  • 12. 6. Audio (2)
    • With a hand mic it’s often better to hold the mic yourself, instead of giving it to the subject. But then you should put your camera on a tripod, because otherwise it is impossible to keep the image steady
    • Hold the mic at a constant distance and angle from the mouth (around 15-20cm).
    Handheld microphone Lavalier (lapel) microphone with clip
  • 13. 7. Planning and Preparing
    • In order to make your video look more professional you need to plan before you start filming. Try to think of technical or practical problems you may encounter.
    • Imagine what the final product will look like. And try to think of the editing process. What kind of shots do you need? How can you tell a visual story?
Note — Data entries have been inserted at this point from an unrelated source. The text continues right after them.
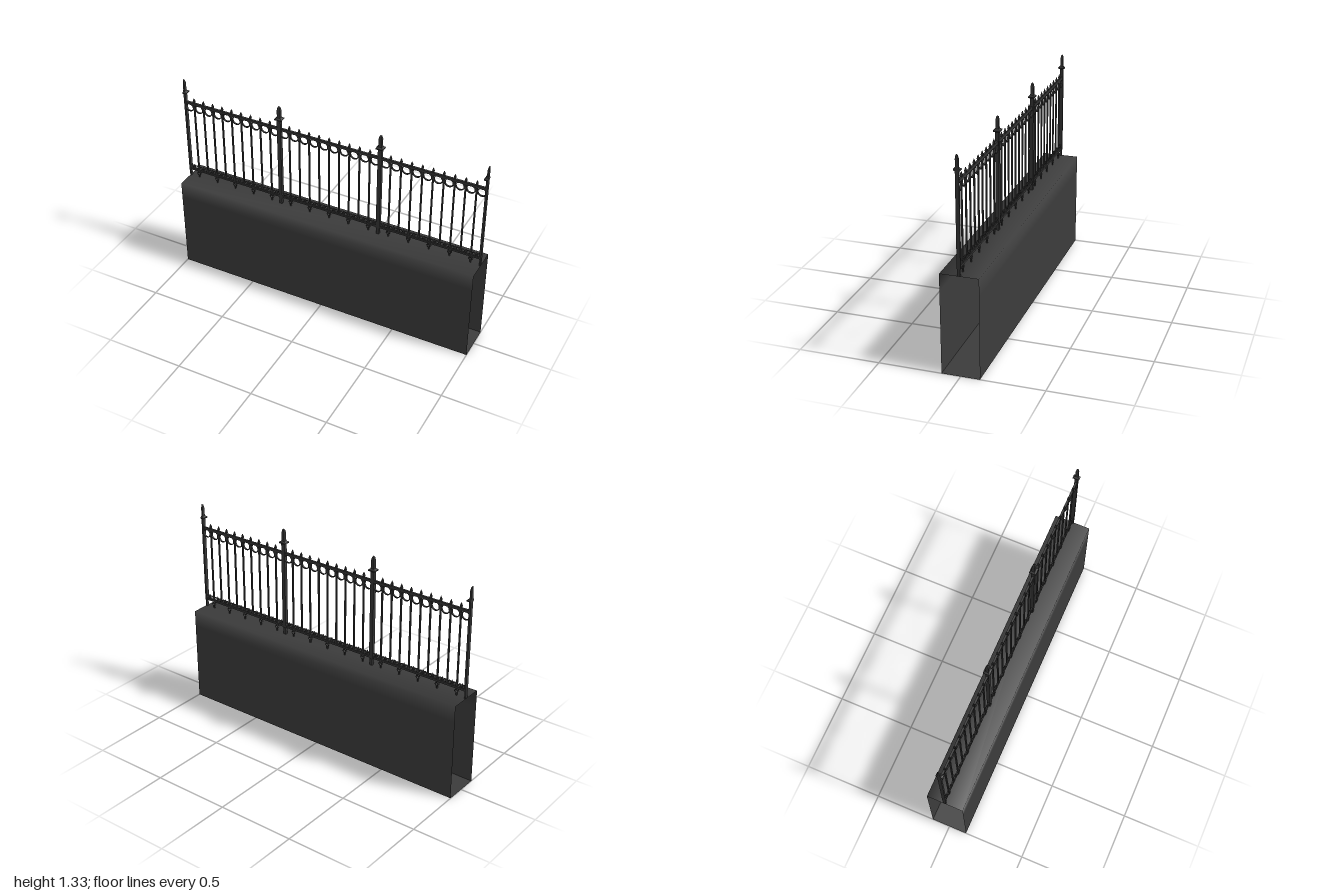
import * as THREE from 'three';

const iron = new THREE.MeshStandardMaterial({ color: 0x363636, side: THREE.DoubleSide });
const stone = new THREE.MeshStandardMaterial({ color: 0x3c3c3c, side: THREE.DoubleSide });

const WALL_TOP = 0.623, HALF_DEPTH = 0.115, BAY = 2 / 3, STEP = BAY / 10;

// Square-section turned piece from [half width, y] pairs, with flat faces
function squareTurned(profile) {
  const pts = profile.map(([r, y]) => new THREE.Vector2(r * Math.SQRT2, y));
  return new THREE.LatheGeometry(pts, 4, Math.PI / 4).toNonIndexed();
}

// Flat hoop facing the front, centred on the origin
function hoop(outer, inner, depth, segments) {
  const s = new THREE.Shape().absarc(0, 0, outer, 0, Math.PI * 2);
  s.holes.push(new THREE.Path().absarc(0, 0, inner, 0, Math.PI * 2, true));
  return new THREE.ExtrudeGeometry(s, { depth, bevelEnabled: false, curveSegments: segments })
    .translate(0, 0, -depth / 2);
}

// Sheet swept along x through [y, z] points, open at both ends
function sheet(profile) {
  const pos = [], idx = [];
  profile.forEach(([y, z], i) => {
    pos.push(-1, y, z, 1, y, z);
    const a = 2 * i;
    if (i) idx.push(a - 2, a - 1, a + 1, a - 2, a + 1, a);
  });
  const g = new THREE.BufferGeometry();
  g.setAttribute('position', new THREE.Float32BufferAttribute(pos, 3));
  g.setIndex(idx);
  g.computeVertexNormals();
  return g;
}

export function createModel() {
  const model = new THREE.Group();
  const add = (name, geo, mat, x = 0, y = 0, z = 0, parent = model) => {
    const m = new THREE.Mesh(geo, mat);
    m.name = name;
    m.position.set(x, y, z);
    parent.add(m);
    return m;
  };
  const group = (name) => {
    const g = new THREE.Group();
    g.name = name;
    model.add(g);
    return g;
  };

  // Hollow wall, open at both ends, with a softly shaded coping band
  const d = HALF_DEPTH, band = 0.515;
  add('wallCoping', sheet([[band, d], [WALL_TOP, d], [WALL_TOP, -d], [band, -d]]), stone);
  add('wallFront', sheet([[0, d], [band, d]]), stone);
  add('wallBack', sheet([[band, -d], [0, -d]]), stone);
  add('wallBottom', sheet([[0, -d], [0, d]]), stone);

  // Posts; the two end posts are cut flush with the wall ends
  const posts = group('posts');
  const postProfile = [[0.0085, WALL_TOP], [0.0085, 0.665], [0.011, 0.667], [0.011, 1.233],
    [0.02, 1.239], [0.021, 1.246], [0.011, 1.254], [0.0095, 1.262], [0.0095, 1.305],
    [0.006, 1.325], [0, 1.333]];
  for (let i = 0; i < 4; i++) {
    const g = squareTurned(postProfile).scale(1.12, 1, 1).translate(-1 + i * BAY, 0, 0);
    const p = g.attributes.position;
    for (let k = 0; k < p.count; k++) p.setX(k, THREE.MathUtils.clamp(p.getX(k), -1, 1));
    g.computeVertexNormals();
    add('post', g, iron, 0, 0, 0, posts);
  }

  // Rails running the full length
  add('topRail', new THREE.BoxGeometry(2, 0.017, 0.013), iron, 0, 1.172);
  add('bottomRail', new THREE.BoxGeometry(2, 0.013, 0.013), iron, 0, 0.675);

  // Shared ornament shapes
  const baluster = squareTurned([[0.0045, 0.67], [0.0045, 1.182], [0.0065, 1.19],
    [0.0045, 1.2], [0, 1.215]]);
  baluster.computeVertexNormals();
  const bigHoop = hoop(0.029, 0.0235, 0.01, 12);
  const smallHoop = hoop(0.0125, 0.0085, 0.008, 6);
  const spike = squareTurned([[0.003, 0.68], [0.003, 0.695], [0.006, 0.699], [0, 0.713]]);
  spike.computeVertexNormals();
  const collar = new THREE.BoxGeometry(0.016, 0.005, 0.01);
  const dropHoop = hoop(0.0155, 0.0085, 0.01, 2);
  const dropStem = new THREE.BoxGeometry(0.007, 0.016, 0.007);
  const dropBar = new THREE.BoxGeometry(0.024, 0.005, 0.008);

  // Balusters, with a drop ornament below every other one
  const balusters = group('balusters');
  const drops = group('dropOrnaments');
  const hoops = group('topHoops');
  const scrolls = group('bottomScrolls');
  for (let i = 0; i < 30; i++) {
    const x = -1 + i * STEP, n = i % 10;
    if (n) add('baluster', baluster, iron, x, 0, 0, balusters);
    if (n % 2) {
      add('dropHoop', dropHoop, iron, x, 0.651, 0, drops);
      add('dropBar', dropBar, iron, x, 0.659, 0, drops);
      add('dropFoot', dropStem, iron, x, 0.63, 0, drops);
    }
    // Hoop and scrolls filling each gap
    const mid = x + STEP / 2;
    add('topHoop', bigHoop, iron, mid, 1.142, 0, hoops);
    add('scrollSpike', spike, iron, mid, 0, 0, scrolls);
    add('scrollCollar', collar, iron, mid, 0.696, 0, scrolls);
    for (const s of [-1, 1]) add('scroll', smallHoop, iron, mid + s * 0.0165, 0.692, 0, scrolls);
  }
  return model;
}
If your subject changes settings it might be an idea to include a shot of the person travelling or walking in or out a door.
    • It may help to draw a storyboard (like a comic book), it helps you visualize the story you want to tell.
    • Prepare your interview questions. Make a list of the issues you want the person to tell about.
    • Make a schedule of what, where and how you are going to film.
    • Think about the materials you need.
  • 14. 8. Interviews
    • Make people feel comfortable
    • Cover the red recording light with tape, the light switching on tends to make people nervous
    • Start with easy questions, about family and friends for example. This gives people the opportunity to get used to the setting and the camera
    • Ask them to look at a specific point; you, the camera or an object /person behind you. This gives people something to look at, but make sure they don’t stare.
  • 15. 9. Tips
    • Always bring the charger of your camera and an extra battery. Also, bring extra batteries for any device that uses batteries, like your microphone.
    • Keep recording. It is better to film a bit longer, because short recordings are more difficult to edit.
    • Use the zoom function sparsely, it is very tiring to watch and it doesn’t look professional.
    • Ask people that are being interviewed to repeat your question.
    • Use different compositions. Change the way people are proportioned in the frame. If all your interviews are close-ups it is very boring to watch.
    • Filming with your camera on a tripod gives a steady image, but may also bring stiffness to your image.
    Tripod
  • 16. 10. Links
    • Video:
    • www.howcast.com/en/videos/383096-How-To-Shoot-a-Video
    • How to shoot a video?
    • www.youtube.com/watch?v =gNs2iCHpOG0
    • Eight important tips for filming
    • www.youtube.com/watch?v=d1japIhKU9I&feature=fvw
    • Filmmaking techniques: Camera shots, angles & movement, focus techniques, white balance, composition, lightning, etc.
    • Guidelines/ tutorials:
    • www.mediacollege.com/ (see: video, audio, lighting)
    • www.aber.ac.uk/media/Documents/short/gramtv.html#Top
  • 17.
    • Want to share your water video? Upload it on www.thewaterchannel.tv